Problem details = Scan the entries for lines with the word "translate" and copy those lines.

Given data =

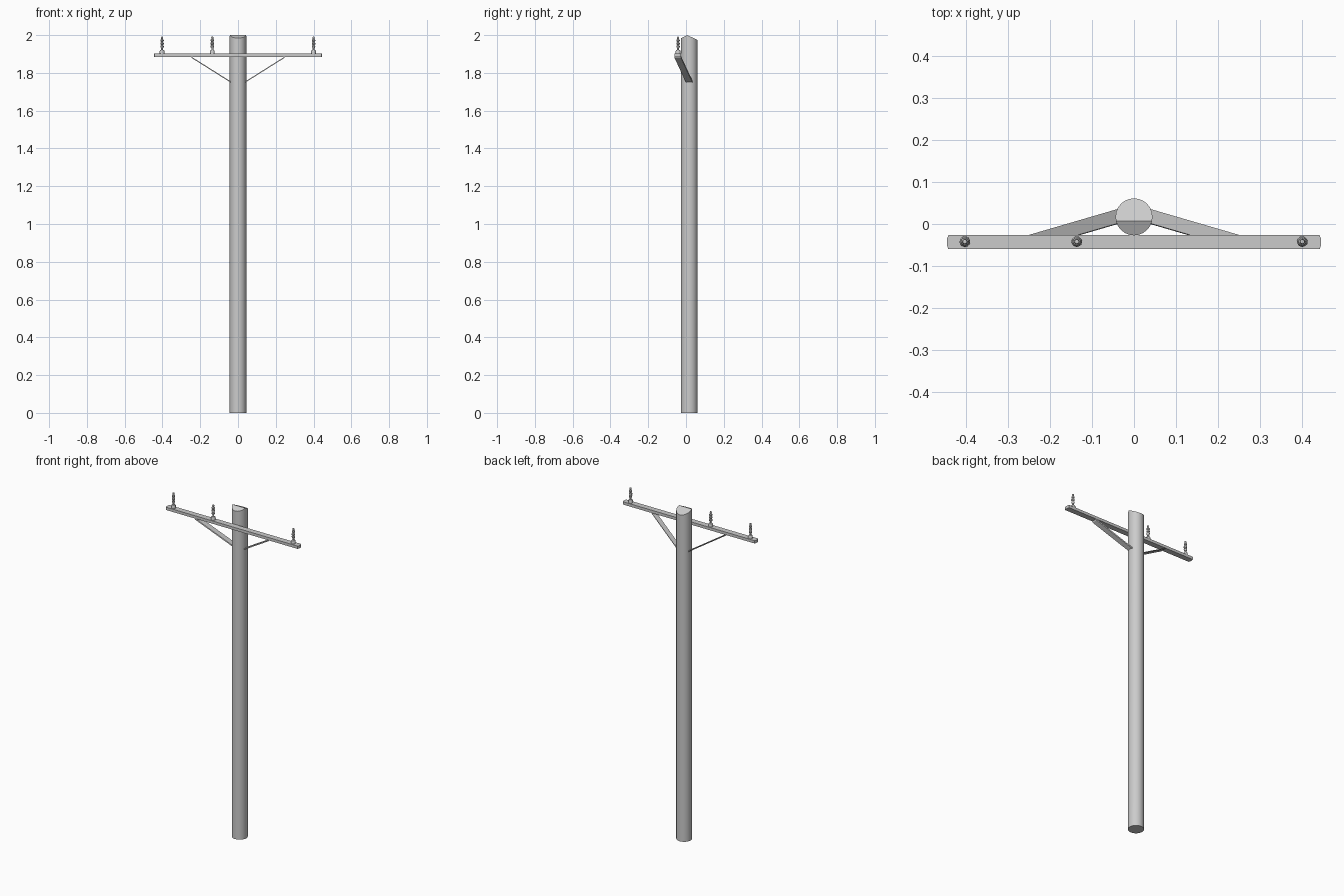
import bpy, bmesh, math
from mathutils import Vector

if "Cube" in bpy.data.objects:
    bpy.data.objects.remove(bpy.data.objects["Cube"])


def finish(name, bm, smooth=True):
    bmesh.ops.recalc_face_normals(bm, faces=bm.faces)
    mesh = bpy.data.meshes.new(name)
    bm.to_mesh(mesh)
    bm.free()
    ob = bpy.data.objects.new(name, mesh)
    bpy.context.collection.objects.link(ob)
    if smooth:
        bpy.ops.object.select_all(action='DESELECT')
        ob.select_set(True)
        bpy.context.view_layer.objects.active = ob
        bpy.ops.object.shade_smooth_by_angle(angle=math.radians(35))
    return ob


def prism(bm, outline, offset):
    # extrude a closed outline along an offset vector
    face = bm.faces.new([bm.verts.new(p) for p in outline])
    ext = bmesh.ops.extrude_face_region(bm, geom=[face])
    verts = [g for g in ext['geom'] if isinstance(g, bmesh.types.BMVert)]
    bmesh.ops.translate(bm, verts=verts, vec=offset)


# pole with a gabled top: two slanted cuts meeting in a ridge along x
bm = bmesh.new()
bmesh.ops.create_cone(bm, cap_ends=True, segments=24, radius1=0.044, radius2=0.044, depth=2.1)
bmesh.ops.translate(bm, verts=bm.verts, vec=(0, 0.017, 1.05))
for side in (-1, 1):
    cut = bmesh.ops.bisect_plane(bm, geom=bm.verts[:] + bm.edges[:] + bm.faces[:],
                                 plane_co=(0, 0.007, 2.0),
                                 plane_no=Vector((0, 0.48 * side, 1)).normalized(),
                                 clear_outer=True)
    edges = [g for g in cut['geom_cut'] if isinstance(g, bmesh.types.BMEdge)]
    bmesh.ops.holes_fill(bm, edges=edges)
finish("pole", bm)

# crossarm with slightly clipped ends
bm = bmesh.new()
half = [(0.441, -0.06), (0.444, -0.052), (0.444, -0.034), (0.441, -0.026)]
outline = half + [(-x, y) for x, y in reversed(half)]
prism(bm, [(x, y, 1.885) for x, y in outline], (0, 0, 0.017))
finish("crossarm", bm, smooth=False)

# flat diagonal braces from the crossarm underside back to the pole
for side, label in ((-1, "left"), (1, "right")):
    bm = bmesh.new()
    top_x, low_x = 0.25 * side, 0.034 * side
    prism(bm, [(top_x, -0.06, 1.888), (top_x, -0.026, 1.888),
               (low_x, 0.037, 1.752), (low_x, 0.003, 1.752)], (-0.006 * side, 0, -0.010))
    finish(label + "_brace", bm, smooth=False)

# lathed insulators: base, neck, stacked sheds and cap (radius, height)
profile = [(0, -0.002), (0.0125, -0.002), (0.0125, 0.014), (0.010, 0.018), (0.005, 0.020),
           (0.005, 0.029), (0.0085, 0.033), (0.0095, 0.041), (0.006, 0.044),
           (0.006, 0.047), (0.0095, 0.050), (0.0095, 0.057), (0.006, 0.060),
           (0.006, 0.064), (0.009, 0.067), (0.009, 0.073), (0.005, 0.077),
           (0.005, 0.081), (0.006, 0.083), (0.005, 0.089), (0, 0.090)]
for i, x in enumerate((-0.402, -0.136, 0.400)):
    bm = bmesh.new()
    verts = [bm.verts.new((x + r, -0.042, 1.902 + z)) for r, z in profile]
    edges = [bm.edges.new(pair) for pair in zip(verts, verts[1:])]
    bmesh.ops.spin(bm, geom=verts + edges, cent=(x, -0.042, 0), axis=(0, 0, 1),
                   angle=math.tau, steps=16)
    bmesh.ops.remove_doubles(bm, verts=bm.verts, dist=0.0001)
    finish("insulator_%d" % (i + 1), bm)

--

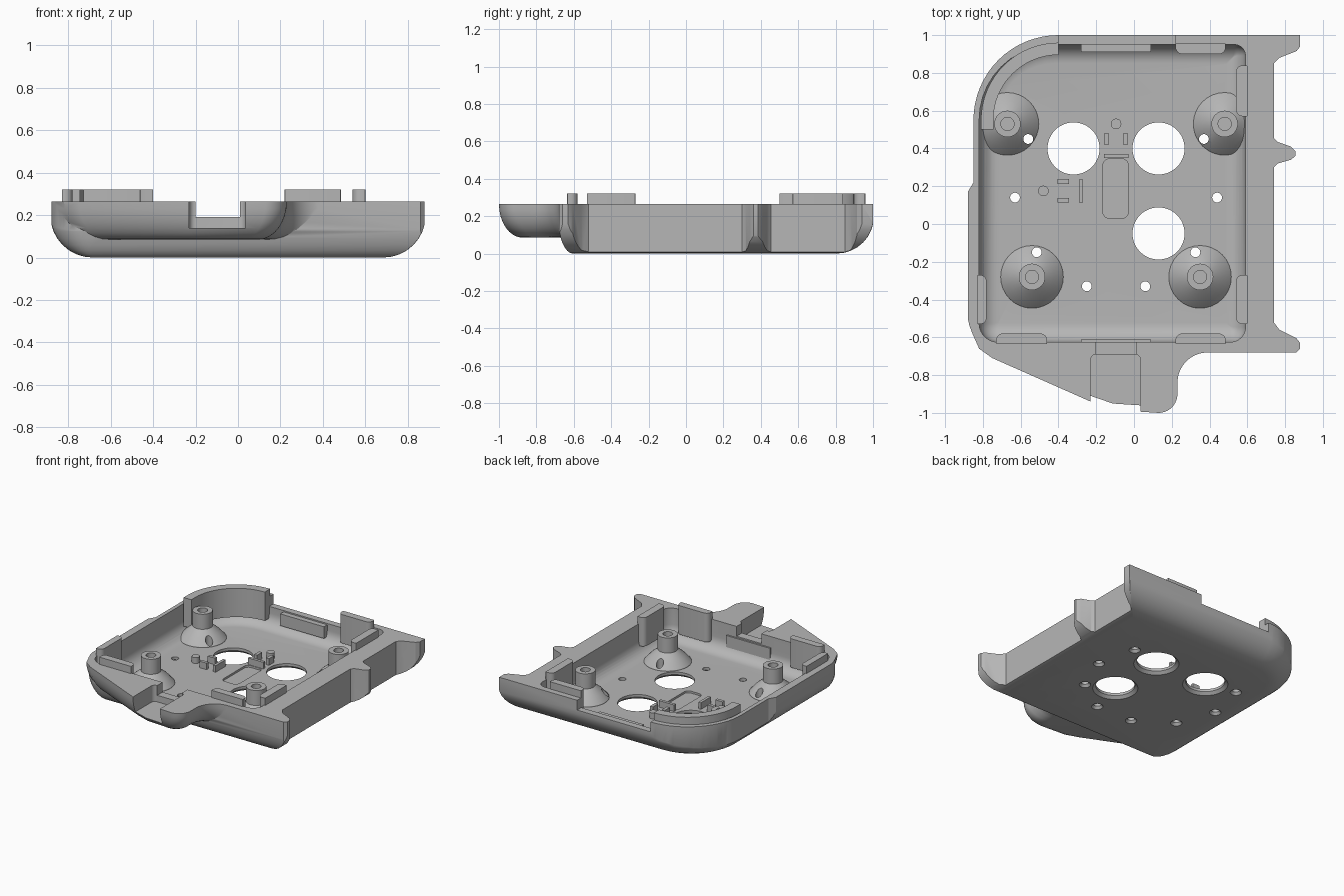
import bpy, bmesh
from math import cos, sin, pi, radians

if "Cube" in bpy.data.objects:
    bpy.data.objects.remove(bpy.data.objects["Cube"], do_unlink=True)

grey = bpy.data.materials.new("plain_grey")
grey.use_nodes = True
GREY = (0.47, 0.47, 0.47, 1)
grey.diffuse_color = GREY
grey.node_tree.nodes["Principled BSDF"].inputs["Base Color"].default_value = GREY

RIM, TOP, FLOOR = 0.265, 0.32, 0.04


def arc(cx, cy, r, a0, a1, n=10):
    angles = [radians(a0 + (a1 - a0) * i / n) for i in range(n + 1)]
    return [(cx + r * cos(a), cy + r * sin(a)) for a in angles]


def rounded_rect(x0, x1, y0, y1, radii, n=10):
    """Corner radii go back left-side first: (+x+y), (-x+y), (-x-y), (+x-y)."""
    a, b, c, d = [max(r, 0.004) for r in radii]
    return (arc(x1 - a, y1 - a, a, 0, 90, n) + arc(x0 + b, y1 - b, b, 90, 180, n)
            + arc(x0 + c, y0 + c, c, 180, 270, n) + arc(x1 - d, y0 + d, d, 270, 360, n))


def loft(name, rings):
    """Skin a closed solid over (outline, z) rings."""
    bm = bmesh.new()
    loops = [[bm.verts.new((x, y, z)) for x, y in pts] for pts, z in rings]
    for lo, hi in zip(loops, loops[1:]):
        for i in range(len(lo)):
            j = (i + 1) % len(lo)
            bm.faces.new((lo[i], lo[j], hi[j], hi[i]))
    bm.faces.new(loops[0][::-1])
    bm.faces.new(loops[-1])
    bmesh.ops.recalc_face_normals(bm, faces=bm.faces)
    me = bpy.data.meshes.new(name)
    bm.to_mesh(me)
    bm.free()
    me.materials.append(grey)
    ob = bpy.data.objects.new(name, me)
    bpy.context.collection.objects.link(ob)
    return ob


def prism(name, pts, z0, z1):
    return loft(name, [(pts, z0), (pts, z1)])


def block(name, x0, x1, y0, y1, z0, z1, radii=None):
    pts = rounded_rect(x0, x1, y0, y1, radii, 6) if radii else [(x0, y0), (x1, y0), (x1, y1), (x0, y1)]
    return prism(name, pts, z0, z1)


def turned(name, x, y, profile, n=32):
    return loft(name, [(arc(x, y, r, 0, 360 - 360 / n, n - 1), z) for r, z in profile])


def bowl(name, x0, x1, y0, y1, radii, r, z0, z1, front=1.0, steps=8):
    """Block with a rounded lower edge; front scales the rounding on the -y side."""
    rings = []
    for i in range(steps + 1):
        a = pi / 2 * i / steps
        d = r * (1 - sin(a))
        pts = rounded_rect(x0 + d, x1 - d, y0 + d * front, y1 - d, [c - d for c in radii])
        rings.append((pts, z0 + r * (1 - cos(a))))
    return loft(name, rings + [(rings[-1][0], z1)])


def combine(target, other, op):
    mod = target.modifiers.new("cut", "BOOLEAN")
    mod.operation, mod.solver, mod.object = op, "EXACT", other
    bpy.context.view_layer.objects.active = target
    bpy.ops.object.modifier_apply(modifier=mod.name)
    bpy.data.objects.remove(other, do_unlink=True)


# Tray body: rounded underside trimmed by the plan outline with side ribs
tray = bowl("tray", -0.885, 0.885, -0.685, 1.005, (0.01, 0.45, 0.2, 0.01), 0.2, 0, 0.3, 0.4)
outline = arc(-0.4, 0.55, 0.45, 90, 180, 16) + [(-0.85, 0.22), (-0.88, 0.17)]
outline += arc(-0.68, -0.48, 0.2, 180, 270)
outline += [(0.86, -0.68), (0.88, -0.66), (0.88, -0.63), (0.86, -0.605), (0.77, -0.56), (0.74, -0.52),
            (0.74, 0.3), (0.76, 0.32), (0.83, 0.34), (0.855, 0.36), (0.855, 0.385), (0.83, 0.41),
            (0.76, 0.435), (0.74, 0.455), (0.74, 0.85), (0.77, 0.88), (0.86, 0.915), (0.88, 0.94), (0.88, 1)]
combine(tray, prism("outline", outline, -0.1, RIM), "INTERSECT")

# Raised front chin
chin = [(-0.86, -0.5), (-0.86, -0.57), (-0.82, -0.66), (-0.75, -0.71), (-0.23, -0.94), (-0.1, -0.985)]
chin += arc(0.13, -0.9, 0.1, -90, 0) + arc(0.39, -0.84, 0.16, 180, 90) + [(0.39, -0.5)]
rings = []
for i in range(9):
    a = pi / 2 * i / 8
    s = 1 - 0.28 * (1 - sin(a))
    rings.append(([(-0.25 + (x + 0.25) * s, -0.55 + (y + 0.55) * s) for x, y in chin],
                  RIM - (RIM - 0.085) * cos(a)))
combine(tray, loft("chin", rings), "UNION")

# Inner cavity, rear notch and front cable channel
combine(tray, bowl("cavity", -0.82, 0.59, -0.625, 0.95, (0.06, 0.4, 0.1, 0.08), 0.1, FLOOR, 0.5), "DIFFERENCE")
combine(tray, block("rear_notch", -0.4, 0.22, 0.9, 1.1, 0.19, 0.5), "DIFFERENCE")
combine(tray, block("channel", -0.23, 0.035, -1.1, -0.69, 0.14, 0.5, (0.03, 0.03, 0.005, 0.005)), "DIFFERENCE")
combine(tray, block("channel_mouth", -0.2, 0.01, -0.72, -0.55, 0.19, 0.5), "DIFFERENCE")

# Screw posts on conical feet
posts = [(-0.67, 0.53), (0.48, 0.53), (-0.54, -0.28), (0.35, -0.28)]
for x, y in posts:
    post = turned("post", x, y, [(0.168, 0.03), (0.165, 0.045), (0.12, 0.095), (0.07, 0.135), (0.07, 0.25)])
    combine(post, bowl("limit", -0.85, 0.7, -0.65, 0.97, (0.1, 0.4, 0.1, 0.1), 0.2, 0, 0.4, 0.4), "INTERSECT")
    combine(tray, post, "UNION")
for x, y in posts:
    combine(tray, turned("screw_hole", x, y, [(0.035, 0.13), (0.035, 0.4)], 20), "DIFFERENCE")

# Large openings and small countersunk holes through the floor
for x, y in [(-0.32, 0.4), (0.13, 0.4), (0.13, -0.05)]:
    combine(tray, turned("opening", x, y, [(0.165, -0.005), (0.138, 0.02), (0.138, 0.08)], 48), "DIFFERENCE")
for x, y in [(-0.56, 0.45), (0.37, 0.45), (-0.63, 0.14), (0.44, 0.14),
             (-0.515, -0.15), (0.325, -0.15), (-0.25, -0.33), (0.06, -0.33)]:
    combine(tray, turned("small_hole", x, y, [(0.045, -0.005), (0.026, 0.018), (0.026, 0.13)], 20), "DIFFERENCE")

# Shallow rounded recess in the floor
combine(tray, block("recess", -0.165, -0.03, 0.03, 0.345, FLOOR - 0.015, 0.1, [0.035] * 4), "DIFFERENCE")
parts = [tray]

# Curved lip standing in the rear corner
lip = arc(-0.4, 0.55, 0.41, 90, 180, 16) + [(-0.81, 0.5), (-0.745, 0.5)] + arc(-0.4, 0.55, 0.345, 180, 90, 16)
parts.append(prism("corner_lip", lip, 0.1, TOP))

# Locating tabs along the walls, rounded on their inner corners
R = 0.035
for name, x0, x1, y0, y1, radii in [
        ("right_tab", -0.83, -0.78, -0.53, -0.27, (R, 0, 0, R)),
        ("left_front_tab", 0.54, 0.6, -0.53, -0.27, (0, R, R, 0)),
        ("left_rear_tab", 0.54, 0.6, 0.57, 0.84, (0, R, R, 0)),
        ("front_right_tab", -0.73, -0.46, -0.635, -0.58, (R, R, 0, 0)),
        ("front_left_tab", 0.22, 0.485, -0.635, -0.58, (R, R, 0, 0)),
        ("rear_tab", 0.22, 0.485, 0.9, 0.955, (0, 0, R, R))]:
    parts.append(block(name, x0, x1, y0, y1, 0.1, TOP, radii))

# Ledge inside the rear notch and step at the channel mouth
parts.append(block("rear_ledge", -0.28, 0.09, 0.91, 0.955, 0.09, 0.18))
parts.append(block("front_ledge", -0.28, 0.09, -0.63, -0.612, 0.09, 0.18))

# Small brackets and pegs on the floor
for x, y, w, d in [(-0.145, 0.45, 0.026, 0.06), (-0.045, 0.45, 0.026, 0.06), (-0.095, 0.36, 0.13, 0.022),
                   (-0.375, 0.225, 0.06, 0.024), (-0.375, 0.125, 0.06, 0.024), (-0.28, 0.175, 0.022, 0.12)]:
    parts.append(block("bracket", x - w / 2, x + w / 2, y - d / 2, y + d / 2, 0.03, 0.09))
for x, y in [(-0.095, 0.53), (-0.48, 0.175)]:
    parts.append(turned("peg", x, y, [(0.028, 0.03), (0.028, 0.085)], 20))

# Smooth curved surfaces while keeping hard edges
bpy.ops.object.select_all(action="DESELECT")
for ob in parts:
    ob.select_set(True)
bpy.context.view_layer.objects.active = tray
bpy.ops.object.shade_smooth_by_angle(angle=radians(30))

Your response =
    bmesh.ops.translate(bm, verts=verts, vec=offset)
bmesh.ops.translate(bm, verts=bm.verts, vec=(0, 0.017, 1.05))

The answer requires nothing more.